On Thanksgiving Day, our family will gather around a table laden with the usual dishes: cranberries in Jell-o, mashed potatoes, sweet potato casserole, green beans, oven-warm rolls, sliced turkey and pickled beets. Lots of pickled beets, for everyone from grandpa to preschoolers relishes that tangy taste from home grown and canned pickled beets. This love affair with pickled beets spans several generations.
My mother descended from staunch Scotch-Irish, the sturdy music loving type that settled Nova Scotia. Her parents, (my grandparents), tilled the Iowa soil and made a living as farmers. Raising a large brood of children necessitated an equally large garden filled with potatoes, greens, carrots, parsnips, radishes, tomatoes, beans and, of course, beets. As the oldest child, my mother eventually organized the canning season in August, enlisting her seven brothers and sisters as helpers. Together, the family canned the benefits of summer sunshine in their jars to provide nutrients during the long, harsh Iowa winters. My mother claimed that her mother originated the recipe for pickled beets.
As a child on a Wisconsin farm, I recall peeling bushels of apples, cutting out the wormy parts and saving the unspoiled sections for apple sauce. My mother chose to can in the evenings when the kitchen windows provided a cool breeze to counter the heat built up from the canning kettles. We worked many August and September nights, cleaning up our mess before going to bed. We canned peaches by the peck, applesauce, bread and butter pickles, tomatoes, chutney, and, of course, pickled beets. A crock of sauerkraut mellowed on the back porch. All winter, the tangy taste of pickled beets complimented roast pork, turkey and meat loaf . My mother ran out of pickled beets long before spring arrived but she saved a jar for Easter so we could dye our eggs a beautiful shade of pink in the juice.
My husband turned out to be a gardener with a mighty big green thumb. From our first summer as newly weds, he planted a garden that expanded each year as it edged out the play area for the children in favor of fresh produce to eat. Because my husband worked the second shift, I reverted to my mother’s preference to can in the evening.
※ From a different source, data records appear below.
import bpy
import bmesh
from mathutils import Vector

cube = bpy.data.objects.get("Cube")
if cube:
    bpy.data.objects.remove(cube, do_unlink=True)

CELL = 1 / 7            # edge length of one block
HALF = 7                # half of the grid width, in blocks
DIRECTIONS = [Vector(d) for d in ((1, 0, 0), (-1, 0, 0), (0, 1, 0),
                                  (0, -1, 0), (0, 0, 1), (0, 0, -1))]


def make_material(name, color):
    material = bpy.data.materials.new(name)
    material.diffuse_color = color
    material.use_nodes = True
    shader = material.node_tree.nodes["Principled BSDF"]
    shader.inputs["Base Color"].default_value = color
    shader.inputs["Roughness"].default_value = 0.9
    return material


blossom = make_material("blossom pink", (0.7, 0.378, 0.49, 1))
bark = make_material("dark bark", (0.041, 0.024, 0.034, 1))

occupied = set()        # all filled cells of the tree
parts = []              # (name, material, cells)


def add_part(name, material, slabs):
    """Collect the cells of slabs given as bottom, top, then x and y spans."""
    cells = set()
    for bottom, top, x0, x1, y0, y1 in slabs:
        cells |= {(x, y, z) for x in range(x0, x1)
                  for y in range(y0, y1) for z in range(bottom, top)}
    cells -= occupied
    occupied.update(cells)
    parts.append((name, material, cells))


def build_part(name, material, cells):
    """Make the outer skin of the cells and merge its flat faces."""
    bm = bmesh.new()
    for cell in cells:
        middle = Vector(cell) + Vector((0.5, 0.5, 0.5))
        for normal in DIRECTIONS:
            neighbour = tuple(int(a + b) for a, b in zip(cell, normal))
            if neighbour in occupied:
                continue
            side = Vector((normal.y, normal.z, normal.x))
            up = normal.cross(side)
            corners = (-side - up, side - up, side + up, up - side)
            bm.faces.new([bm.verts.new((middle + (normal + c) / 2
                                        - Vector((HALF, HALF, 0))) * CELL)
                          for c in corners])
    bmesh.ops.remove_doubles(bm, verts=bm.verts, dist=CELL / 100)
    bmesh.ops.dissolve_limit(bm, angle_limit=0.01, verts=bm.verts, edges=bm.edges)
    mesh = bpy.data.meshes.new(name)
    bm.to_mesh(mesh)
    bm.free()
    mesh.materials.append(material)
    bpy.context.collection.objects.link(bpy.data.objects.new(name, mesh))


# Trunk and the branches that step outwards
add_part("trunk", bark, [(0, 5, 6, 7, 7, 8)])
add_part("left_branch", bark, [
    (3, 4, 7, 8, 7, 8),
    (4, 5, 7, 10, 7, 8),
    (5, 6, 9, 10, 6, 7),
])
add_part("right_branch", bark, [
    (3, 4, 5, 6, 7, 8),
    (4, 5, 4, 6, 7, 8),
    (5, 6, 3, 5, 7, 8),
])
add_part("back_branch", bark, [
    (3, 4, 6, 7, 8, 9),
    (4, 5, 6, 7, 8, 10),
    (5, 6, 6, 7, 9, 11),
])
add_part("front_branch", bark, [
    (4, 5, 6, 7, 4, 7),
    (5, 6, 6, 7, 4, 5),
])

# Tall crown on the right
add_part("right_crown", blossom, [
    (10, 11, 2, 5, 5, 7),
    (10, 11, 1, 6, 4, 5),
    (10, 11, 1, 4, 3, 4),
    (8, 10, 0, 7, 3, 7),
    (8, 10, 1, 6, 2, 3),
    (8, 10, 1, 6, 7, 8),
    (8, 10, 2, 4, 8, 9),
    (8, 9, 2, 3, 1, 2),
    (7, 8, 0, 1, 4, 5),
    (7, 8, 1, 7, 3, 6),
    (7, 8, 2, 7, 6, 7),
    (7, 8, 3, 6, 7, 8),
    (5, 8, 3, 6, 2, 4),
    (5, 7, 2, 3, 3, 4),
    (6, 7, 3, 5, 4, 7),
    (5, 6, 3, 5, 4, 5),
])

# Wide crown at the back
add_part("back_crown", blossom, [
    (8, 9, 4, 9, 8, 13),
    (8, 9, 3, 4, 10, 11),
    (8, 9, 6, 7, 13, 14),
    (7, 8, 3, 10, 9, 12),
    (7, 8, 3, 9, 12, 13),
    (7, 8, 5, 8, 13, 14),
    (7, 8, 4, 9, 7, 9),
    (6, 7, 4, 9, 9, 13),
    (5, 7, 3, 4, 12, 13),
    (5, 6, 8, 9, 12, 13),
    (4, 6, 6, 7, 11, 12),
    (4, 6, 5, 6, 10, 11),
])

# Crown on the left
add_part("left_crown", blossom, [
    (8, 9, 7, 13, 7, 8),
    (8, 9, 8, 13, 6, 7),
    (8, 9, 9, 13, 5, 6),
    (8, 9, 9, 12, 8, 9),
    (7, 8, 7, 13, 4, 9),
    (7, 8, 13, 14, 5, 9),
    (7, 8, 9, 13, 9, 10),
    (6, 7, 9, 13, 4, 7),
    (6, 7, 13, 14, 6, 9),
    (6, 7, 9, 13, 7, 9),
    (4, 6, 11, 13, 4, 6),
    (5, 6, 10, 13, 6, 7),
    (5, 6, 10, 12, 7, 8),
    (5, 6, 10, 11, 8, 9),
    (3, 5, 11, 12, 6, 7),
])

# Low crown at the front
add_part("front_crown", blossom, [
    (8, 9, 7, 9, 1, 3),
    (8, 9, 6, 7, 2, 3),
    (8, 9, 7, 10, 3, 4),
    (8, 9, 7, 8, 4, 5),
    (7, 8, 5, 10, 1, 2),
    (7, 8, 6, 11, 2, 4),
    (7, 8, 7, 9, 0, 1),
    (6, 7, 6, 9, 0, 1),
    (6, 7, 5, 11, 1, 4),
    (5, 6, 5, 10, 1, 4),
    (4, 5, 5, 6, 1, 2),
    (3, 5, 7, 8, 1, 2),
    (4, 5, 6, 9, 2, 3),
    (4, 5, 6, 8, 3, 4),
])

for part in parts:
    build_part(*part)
Turning on the wall air conditioner in our starter house, I set out with the produce of the day, freshly picked by my husband with a food mileage measured in feet and inches. Ask my oldest daughter, and she will tell how I stood her on a chair in front of the sink to wash the evening’s pick. As our children grew, they helped with various steps in the canning process. Their favorite jars of food included the bread and butter pickles and the pickled beets.
Fast forward to the present. My husband and I live in a suburb ofChicagoand are considered to be urban homesteaders without chickens. The raised beds that span most of our city lot boast organic material composted on site. A peach tree yields several bushels of Red Haven peaches. Strawberry beds produce all we can eat or freeze. Okra grows tall, while zucchini plants spread out. Beyond the tomato cages, rows of carrots, onions and beets flourish. In our basement, my husband has built a canning kitchen in which we preserve the flavors and nutrients of vegetables in jars. One of our prized shelves of canned goods is the row of pickled beets, ready for our guests and grandkids to enjoy.
Not long ago, I spotted a muslin bag on which these words were printed: “I eat local produce, because I can.” My mother would have been proud to carry that canvas sack. She would also be proud of her granddaughter who cans vegetables from the farmer’s market near her urban home. From my grandparents to my grandkids, the legacy of preserving the bountiful harvest from the fertileMidwestsoil enriches our heritage, our tables, and our lives. Especially the pickled beets.
Cleo Lampos and her husband enjoy gardening on their city lot. They also help with the community garden at Calvin Christian Reformed Church. The produce from the church garden and the surplus from the parishioners’ gardens are gathered weekly for Share the Harvest, which supplies fresh vegetables to eight local food pantries. A retired public school teacher, Lampos has written numerous magazine articles on parenting and education, collaborates on the Worship Planners Team, and has published a devotional, Teaching Diamonds in the Tough: Mining the Potential in Every Student. (Lighthouse of the Carolinas Publishing) She and her husband volunteer at the Bible League Thrift Store when they are not busy making memories with their ten grandchildren.